What needs to be done:
Go through the records and show each line where the word "slightly" occurs.

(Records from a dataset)
+++

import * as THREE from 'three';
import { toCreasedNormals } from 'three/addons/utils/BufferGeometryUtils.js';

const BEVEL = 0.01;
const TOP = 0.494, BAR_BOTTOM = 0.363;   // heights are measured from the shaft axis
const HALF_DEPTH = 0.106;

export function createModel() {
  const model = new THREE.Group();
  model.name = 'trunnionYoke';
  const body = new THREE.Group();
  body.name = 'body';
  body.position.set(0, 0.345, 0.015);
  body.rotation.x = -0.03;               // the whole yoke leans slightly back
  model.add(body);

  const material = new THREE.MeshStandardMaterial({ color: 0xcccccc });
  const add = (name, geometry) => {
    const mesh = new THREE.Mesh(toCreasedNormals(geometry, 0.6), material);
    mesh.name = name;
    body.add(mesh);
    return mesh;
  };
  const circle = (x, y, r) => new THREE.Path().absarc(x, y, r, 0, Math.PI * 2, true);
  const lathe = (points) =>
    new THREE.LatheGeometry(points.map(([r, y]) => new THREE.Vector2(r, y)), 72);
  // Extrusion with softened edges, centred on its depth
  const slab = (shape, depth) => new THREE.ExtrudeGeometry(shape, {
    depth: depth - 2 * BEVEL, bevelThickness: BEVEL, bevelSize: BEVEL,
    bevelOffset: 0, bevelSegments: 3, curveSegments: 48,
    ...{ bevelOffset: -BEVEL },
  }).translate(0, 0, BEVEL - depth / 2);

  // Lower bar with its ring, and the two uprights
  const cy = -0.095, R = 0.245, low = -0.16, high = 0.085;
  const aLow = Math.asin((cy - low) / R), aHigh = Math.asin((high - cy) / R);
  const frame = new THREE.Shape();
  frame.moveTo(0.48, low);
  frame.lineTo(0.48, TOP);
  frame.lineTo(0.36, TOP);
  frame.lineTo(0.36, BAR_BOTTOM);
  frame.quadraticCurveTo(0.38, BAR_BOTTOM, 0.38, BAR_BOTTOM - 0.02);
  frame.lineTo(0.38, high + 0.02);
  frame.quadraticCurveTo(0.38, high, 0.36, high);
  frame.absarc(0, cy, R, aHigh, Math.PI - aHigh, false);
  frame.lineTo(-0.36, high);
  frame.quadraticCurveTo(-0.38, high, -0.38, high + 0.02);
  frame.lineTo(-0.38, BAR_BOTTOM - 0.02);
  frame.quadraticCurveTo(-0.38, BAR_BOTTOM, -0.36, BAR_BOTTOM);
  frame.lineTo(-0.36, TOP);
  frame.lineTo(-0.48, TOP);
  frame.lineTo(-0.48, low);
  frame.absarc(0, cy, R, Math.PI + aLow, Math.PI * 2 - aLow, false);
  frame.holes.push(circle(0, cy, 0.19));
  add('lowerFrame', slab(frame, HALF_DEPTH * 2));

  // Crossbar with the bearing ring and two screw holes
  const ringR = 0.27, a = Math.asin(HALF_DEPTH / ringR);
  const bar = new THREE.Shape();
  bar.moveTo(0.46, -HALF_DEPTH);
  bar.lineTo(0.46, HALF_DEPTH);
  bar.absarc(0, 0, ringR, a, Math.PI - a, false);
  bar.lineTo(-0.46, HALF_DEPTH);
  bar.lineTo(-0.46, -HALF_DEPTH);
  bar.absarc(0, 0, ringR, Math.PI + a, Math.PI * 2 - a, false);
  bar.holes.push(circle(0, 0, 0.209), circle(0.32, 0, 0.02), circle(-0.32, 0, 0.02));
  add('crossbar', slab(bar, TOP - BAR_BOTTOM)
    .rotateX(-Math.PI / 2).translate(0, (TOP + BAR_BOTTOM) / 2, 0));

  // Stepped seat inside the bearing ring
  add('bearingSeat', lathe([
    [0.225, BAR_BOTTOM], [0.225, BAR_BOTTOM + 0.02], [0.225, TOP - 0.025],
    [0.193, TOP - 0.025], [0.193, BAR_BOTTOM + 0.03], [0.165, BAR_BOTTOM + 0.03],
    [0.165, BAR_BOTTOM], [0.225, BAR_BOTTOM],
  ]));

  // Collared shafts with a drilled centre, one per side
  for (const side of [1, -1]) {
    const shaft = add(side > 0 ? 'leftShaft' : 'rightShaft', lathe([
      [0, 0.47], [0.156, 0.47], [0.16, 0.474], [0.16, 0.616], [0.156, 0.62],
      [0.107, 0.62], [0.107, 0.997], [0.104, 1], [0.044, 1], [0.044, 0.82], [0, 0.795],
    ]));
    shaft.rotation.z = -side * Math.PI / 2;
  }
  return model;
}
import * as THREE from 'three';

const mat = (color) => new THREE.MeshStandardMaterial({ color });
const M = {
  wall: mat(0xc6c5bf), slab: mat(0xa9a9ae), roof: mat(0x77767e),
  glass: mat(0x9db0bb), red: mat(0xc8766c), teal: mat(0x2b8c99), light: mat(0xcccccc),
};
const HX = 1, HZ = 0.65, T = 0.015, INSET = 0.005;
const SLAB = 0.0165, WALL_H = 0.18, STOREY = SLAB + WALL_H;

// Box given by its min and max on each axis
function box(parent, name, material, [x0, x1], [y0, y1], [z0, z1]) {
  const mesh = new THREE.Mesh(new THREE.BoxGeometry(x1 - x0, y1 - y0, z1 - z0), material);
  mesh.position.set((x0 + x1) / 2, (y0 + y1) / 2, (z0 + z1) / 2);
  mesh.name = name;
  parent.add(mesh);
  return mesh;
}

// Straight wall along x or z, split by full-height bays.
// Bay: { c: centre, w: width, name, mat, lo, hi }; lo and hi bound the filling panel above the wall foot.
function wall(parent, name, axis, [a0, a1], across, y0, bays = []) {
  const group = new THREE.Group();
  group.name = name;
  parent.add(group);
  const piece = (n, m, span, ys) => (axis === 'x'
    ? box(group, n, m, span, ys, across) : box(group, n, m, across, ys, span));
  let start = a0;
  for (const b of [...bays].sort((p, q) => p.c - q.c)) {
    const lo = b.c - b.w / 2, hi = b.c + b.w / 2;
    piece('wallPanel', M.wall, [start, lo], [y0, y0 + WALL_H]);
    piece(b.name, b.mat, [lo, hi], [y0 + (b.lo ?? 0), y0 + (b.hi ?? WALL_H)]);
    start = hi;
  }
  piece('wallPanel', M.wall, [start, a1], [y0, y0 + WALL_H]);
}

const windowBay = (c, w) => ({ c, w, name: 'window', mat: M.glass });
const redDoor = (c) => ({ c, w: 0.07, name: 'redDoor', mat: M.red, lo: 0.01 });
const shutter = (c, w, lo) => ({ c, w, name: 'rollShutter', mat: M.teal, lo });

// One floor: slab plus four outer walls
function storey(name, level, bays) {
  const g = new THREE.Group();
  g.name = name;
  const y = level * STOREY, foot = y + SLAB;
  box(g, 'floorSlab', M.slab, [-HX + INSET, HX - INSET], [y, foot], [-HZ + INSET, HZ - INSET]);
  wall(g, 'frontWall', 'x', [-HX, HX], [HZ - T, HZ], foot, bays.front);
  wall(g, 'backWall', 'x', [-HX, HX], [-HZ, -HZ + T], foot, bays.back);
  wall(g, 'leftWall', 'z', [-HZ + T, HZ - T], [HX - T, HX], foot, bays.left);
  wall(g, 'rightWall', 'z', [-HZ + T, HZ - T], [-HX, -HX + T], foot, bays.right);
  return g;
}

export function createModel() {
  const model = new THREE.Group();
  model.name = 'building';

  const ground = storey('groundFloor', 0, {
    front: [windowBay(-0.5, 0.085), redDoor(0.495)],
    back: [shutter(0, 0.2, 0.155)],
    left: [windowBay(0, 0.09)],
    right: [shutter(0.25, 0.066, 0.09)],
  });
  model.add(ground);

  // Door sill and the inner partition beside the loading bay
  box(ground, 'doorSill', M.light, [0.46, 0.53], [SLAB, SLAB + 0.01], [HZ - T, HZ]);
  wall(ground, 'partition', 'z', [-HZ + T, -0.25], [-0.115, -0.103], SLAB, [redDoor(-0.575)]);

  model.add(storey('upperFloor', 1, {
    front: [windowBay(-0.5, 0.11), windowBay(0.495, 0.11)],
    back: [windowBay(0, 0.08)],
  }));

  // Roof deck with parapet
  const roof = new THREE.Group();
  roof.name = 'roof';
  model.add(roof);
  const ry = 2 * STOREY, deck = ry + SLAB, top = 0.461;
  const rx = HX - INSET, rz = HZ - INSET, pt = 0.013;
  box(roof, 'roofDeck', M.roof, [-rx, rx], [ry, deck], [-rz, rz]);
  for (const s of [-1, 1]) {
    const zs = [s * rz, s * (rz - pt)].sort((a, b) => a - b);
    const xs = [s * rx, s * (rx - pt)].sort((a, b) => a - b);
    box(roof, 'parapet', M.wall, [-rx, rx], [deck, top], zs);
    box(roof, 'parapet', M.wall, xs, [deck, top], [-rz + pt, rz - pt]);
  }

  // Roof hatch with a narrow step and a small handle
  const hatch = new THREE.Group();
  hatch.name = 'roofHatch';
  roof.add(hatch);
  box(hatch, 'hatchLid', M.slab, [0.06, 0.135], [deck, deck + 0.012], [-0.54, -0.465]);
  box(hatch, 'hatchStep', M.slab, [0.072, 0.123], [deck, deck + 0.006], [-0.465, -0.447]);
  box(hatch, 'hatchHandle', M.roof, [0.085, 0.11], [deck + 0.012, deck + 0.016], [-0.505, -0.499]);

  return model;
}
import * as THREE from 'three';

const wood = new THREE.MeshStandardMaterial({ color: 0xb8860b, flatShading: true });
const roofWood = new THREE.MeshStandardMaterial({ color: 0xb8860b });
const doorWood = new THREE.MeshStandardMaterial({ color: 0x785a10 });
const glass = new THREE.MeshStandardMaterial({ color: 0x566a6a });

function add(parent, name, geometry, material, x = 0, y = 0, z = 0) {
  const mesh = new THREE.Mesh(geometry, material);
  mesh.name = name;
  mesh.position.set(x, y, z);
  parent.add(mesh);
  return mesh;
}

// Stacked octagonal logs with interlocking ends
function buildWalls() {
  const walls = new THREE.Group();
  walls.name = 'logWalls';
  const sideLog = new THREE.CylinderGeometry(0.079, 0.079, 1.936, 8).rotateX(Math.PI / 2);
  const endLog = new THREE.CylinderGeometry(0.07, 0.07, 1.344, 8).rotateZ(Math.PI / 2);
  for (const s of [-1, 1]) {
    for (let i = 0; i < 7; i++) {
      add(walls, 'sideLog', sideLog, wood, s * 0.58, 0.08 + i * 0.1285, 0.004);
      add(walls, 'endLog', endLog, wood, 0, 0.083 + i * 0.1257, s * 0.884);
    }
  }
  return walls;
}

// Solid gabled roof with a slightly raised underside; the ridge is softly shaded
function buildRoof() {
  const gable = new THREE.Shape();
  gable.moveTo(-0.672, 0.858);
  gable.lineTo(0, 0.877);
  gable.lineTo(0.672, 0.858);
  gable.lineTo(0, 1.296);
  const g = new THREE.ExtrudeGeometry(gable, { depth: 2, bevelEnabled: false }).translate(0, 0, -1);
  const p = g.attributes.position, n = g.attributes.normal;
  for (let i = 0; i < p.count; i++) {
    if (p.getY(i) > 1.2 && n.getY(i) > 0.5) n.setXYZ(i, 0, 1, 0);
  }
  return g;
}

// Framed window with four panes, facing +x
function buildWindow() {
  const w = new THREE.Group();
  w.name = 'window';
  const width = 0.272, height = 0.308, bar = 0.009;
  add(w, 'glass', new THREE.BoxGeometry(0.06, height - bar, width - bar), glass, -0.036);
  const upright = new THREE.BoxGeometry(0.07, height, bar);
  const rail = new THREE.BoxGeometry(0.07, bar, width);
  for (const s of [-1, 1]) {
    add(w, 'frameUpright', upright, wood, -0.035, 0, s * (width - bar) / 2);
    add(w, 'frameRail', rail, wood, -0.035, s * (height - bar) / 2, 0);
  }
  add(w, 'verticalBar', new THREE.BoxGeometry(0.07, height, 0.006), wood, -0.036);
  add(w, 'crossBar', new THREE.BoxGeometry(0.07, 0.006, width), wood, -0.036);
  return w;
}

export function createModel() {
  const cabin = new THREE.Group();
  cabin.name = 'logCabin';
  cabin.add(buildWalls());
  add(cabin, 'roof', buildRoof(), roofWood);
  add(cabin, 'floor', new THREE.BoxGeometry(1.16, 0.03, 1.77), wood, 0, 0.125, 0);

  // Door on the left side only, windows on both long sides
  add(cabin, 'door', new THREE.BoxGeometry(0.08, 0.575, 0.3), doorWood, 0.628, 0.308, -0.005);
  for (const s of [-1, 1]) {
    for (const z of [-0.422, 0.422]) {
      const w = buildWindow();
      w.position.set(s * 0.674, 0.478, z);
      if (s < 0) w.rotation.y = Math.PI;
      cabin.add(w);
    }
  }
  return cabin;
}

+++

Response to this exercise:
  body.rotation.x = -0.03;               // the whole yoke leans slightly back
// Solid gabled roof with a slightly raised underside; the ridge is softly shaded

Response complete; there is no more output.